I have begun a letter to King to beg a drawing from him for one of the vignettes  – you will see by it that it is my design to make them useful – as for mere pictures from the story of the poem they usually do more harm than good.
Moses is quite happy with his map. He grows up as unlike all other boys as he was unlike all other children. It is very diverting to hear him talk of his children whenever any thing displeases him. when he is called to his book ‘well I am determined that my children shall never read when they have not a mind to,’ &c &c – his children are never to learn to spell – never to be washd – never to be denied any thing they want. When Derwent offends him he shakes him by the arm saying ‘you little ridiculous fellow.’
– I continue well – but still at times vexed with these weak eyes. somebody to walk with in the morning & somebody to talk to in the evening would relieve them.
God bless you.
Wednesday. March 1. 1804.
 William Coates (dates unknown), was a Clifton resident. He was known to Davy and Coleridge and was a subscriber to a number of Bristol literary works. His brother was Matthew Mills Coates (dates unknown) of the law firm Morgan and Coates in Bristol. Both brothers were radicals and may have been related to Mary Coates (1753–1783), the first wife of the Bristol Unitarian minister John Prior Estlin (1747–1817; DNB). BACK
 William Jillard Hort (1764–1849), Unitarian minister and writer, who taught in the school run by John Prior Estlin (1747–1817; DNB). He was one of many acquaintances who stored books for Southey. BACK
 Southey’s Specimens of the Later English Poets, edited with Grosvenor Charles Bedford, was published in 1807 as a companion work to the Specimens of the Early English Poets (1790; 2nd edn 1801; 3rd edn 1803) compiled by George Ellis. BACK
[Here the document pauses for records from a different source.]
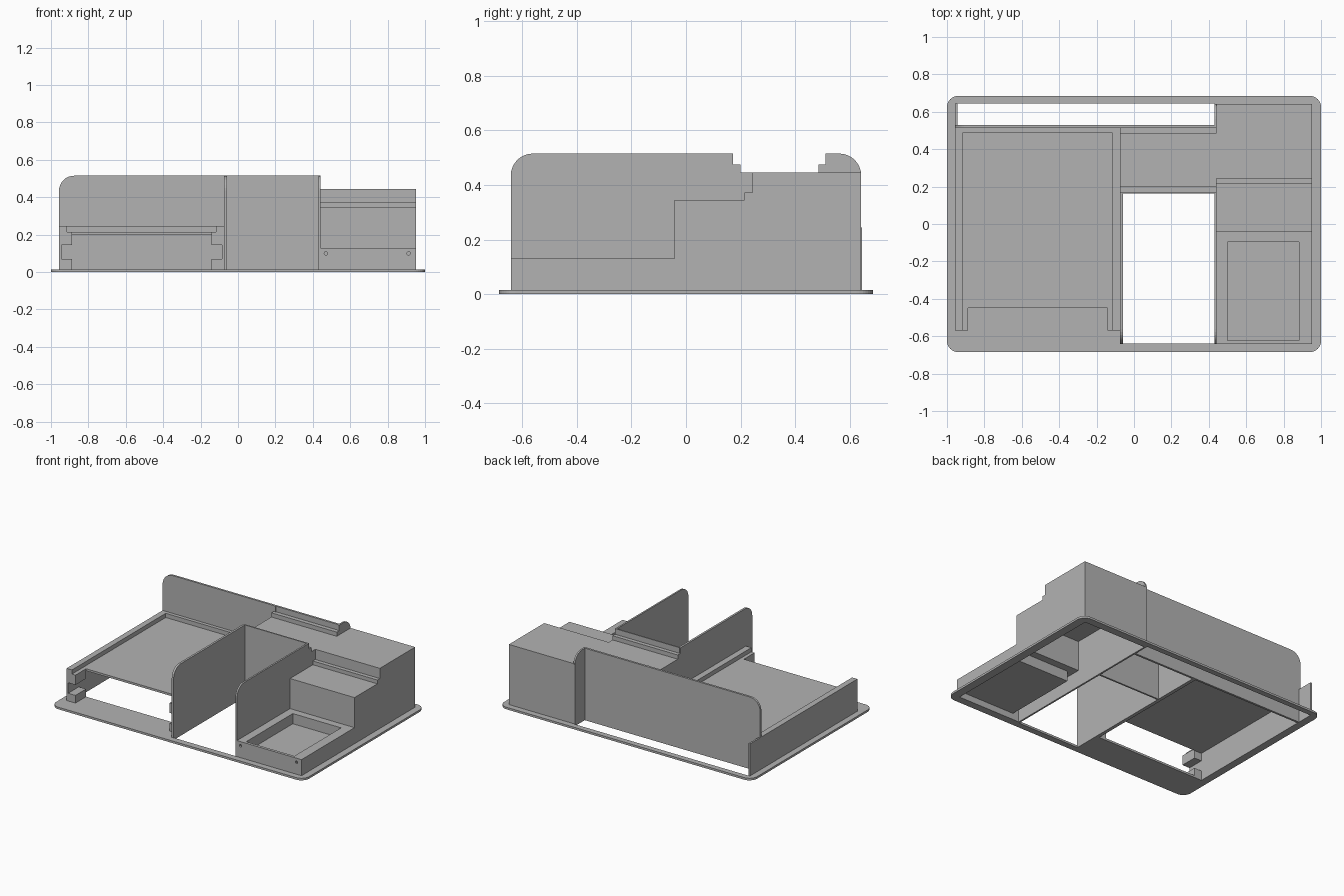
import bpy
from math import sin, cos, pi
from mathutils import Vector, Matrix

if "Cube" in bpy.data.objects:
    bpy.data.objects.remove(bpy.data.objects["Cube"], do_unlink=True)

grey = bpy.data.materials.new("plain_grey")
grey.use_nodes = True
grey.diffuse_color = (0.45, 0.45, 0.45, 1)
grey.node_tree.nodes["Principled BSDF"].inputs["Base Color"].default_value = (0.45, 0.45, 0.45, 1)


def rounded(corners, steps=8):
    """Outline from (u, v) or (u, v, radius) corners."""
    out = []
    for i, c in enumerate(corners):
        p = Vector(c[:2])
        if len(c) == 2:
            out.append(p)
            continue
        r = c[2]
        to_prev = (Vector(corners[i - 1][:2]) - p).normalized()
        to_next = (Vector(corners[(i + 1) % len(corners)][:2]) - p).normalized()
        centre = p + r * (to_prev + to_next)
        for k in range(steps + 1):
            t = k / steps * pi / 2
            out.append(centre - r * (to_next * cos(t) + to_prev * sin(t)))
    return out


def rect(u0, u1, v0, v1, r=None):
    pts = [(u0, v0), (u1, v0), (u1, v1), (u0, v1)]
    return rounded([p + (r,) for p in pts] if r else pts)


def circle(u, v, r, n=16):
    return [Vector((u + r * cos(2 * pi * k / n), v + r * sin(2 * pi * k / n))) for k in range(n)]


def prism(name, axis, lo, hi, *loops):
    """Extrude an outline (further loops are holes) along an axis."""
    curve = bpy.data.curves.new(name, 'CURVE')
    curve.dimensions, curve.fill_mode = '2D', 'BOTH'
    curve.extrude = (hi - lo) / 2
    for loop in loops:
        s = curve.splines.new('POLY')
        s.points.add(len(loop) - 1)
        for pt, p in zip(s.points, loop):
            pt.co = (p.x, p.y, 0, 1)
        s.use_cyclic_u = True
        s.use_smooth = False
    temp = bpy.data.objects.new(name + "_outline", curve)
    bpy.context.collection.objects.link(temp)
    dg = bpy.context.evaluated_depsgraph_get()
    mesh = bpy.data.meshes.new_from_object(temp.evaluated_get(dg))
    bpy.data.objects.remove(temp, do_unlink=True)
    mid = (lo + hi) / 2
    turn = {'x': ((0, 0, 1, mid), (1, 0, 0, 0), (0, 1, 0, 0), (0, 0, 0, 1)),
            'y': ((1, 0, 0, 0), (0, 0, -1, mid), (0, 1, 0, 0), (0, 0, 0, 1)),
            'z': ((1, 0, 0, 0), (0, 1, 0, 0), (0, 0, 1, mid), (0, 0, 0, 1))}[axis]
    mesh.transform(Matrix(turn))
    mesh.materials.clear()
    mesh.materials.append(grey)
    for f in mesh.polygons:
        f.use_smooth = False
        f.material_index = 0
    obj = bpy.data.objects.new(name, mesh)
    bpy.context.collection.objects.link(obj)
    return obj


def box(name, x0, x1, y0, y1, z0, z1):
    return prism(name, 'z', z0, z1, rect(x0, x1, y0, y1))


# Base plate with an opening under every compartment
prism("base_plate", 'z', 0, 0.015, rect(-1, 1, -0.685, 0.685, 0.06),
      rect(-0.945, 0.43, 0.53, 0.645),
      rect(-0.945, -0.085, -0.45, 0.515),
      rect(-0.06, 0.43, -0.64, 0.163),
      rect(-0.06, 0.43, 0.175, 0.515),
      rect(0.442, 0.94, -0.63, 0.63))

# Tall dividers on either side of the centre bay
top_steps = [(0.485, 0.445), (0.2, 0.445), (0.2, 0.475), (0.17, 0.475),
             (0.17, 0.515), (-0.642, 0.515, 0.08)]
prism("right_divider", 'x', -0.075, -0.06,
      rounded([(-0.642, 0), (0.53, 0), (0.53, 0.515), (0.512, 0.515),
               (0.512, 0.475), (0.485, 0.475)] + top_steps))
prism("left_divider", 'x', 0.43, 0.442,
      rounded([(-0.642, 0), (0.642, 0), (0.642, 0.515, 0.08), (0.512, 0.515),
               (0.512, 0.475), (0.485, 0.475)] + top_steps))

# Back panel with one rounded top corner
prism("back_panel", 'y', 0.515, 0.53,
      rounded([(-0.957, 0), (0.44, 0), (0.44, 0.515), (-0.957, 0.515, 0.08)]))

# Centre block behind the open bay
box("centre_front_wall", -0.07, 0.44, 0.163, 0.172, 0, 0.515)
box("centre_deck", -0.07, 0.44, 0.17, 0.52, 0.433, 0.445)
box("centre_front_ledge", -0.075, 0.442, 0.17, 0.2, 0.435, 0.475)
box("centre_back_ledge", -0.075, 0.442, 0.485, 0.52, 0.435, 0.475)

# Wide bay: side walls, deck, raised rim and slotted front brackets
box("bay_outer_wall", -0.957, -0.945, -0.57, 0.645, 0, 0.245)
box("bay_inner_wall", -0.085, -0.07, -0.57, 0.52, 0, 0.245)
box("bay_deck", -0.95, -0.08, -0.45, 0.52, 0.2, 0.215)
box("bay_back_rim", -0.95, -0.08, 0.49, 0.52, 0.205, 0.245)
for side, wall, rim, block in (("right", -0.95, -0.915, -0.887), ("left", -0.08, -0.118, -0.143)):
    a, b = sorted((wall, rim))
    box(side + "_rim", a, b, -0.57, 0.5, 0.2, 0.245)
    a, b = sorted((wall, block))
    box(side + "_upper_bracket", a, b, -0.57, -0.45, 0.145, 0.215)
    box(side + "_lower_bracket", a, b, -0.57, -0.45, 0.01, 0.07)

# Stepped cabinet: outer side, front with two screw holes, treads and risers
prism("cabinet_outer_side", 'x', 0.94, 0.952,
      rounded([(-0.642, 0), (0.642, 0), (0.642, 0.445), (0.243, 0.445), (0.243, 0.372),
               (0.215, 0.372), (0.215, 0.345), (-0.043, 0.345), (-0.043, 0.13), (-0.642, 0.13)]))
prism("cabinet_front", 'y', -0.642, -0.63, rect(0.435, 0.95, 0, 0.13),
      circle(0.47, 0.1, 0.009), circle(0.912, 0.1, 0.009))
box("cabinet_back", 0.435, 0.95, 0.63, 0.642, 0, 0.445)
tray = rect(0.5, 0.882, -0.622, -0.095)
prism("low_top", 'z', 0.118, 0.13, rect(0.435, 0.95, -0.642, -0.035), tray)
box("tall_riser", 0.435, 0.95, -0.043, -0.031, 0.118, 0.345)
box("middle_top", 0.435, 0.95, -0.043, 0.225, 0.333, 0.345)
box("small_step", 0.435, 0.95, 0.215, 0.255, 0.333, 0.372)
box("upper_riser", 0.435, 0.95, 0.243, 0.255, 0.345, 0.445)
box("cabinet_top", 0.435, 0.95, 0.243, 0.642, 0.433, 0.445)

# Sunken tray in the low top
prism("tray_walls", 'z', 0.05, 0.125, rect(0.49, 0.892, -0.632, -0.085), tray)
box("tray_floor", 0.49, 0.892, -0.632, -0.085, 0.045, 0.057)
 Mary Newton (1749–1804), the sister of Thomas Chatterton (1752–1770; DNB), was the principal beneficiary of the sales of The Works of Thomas Chatterton (1803), which Southey and Joseph Cottle edited to relieve Chatterton’s family from financial distress. BACK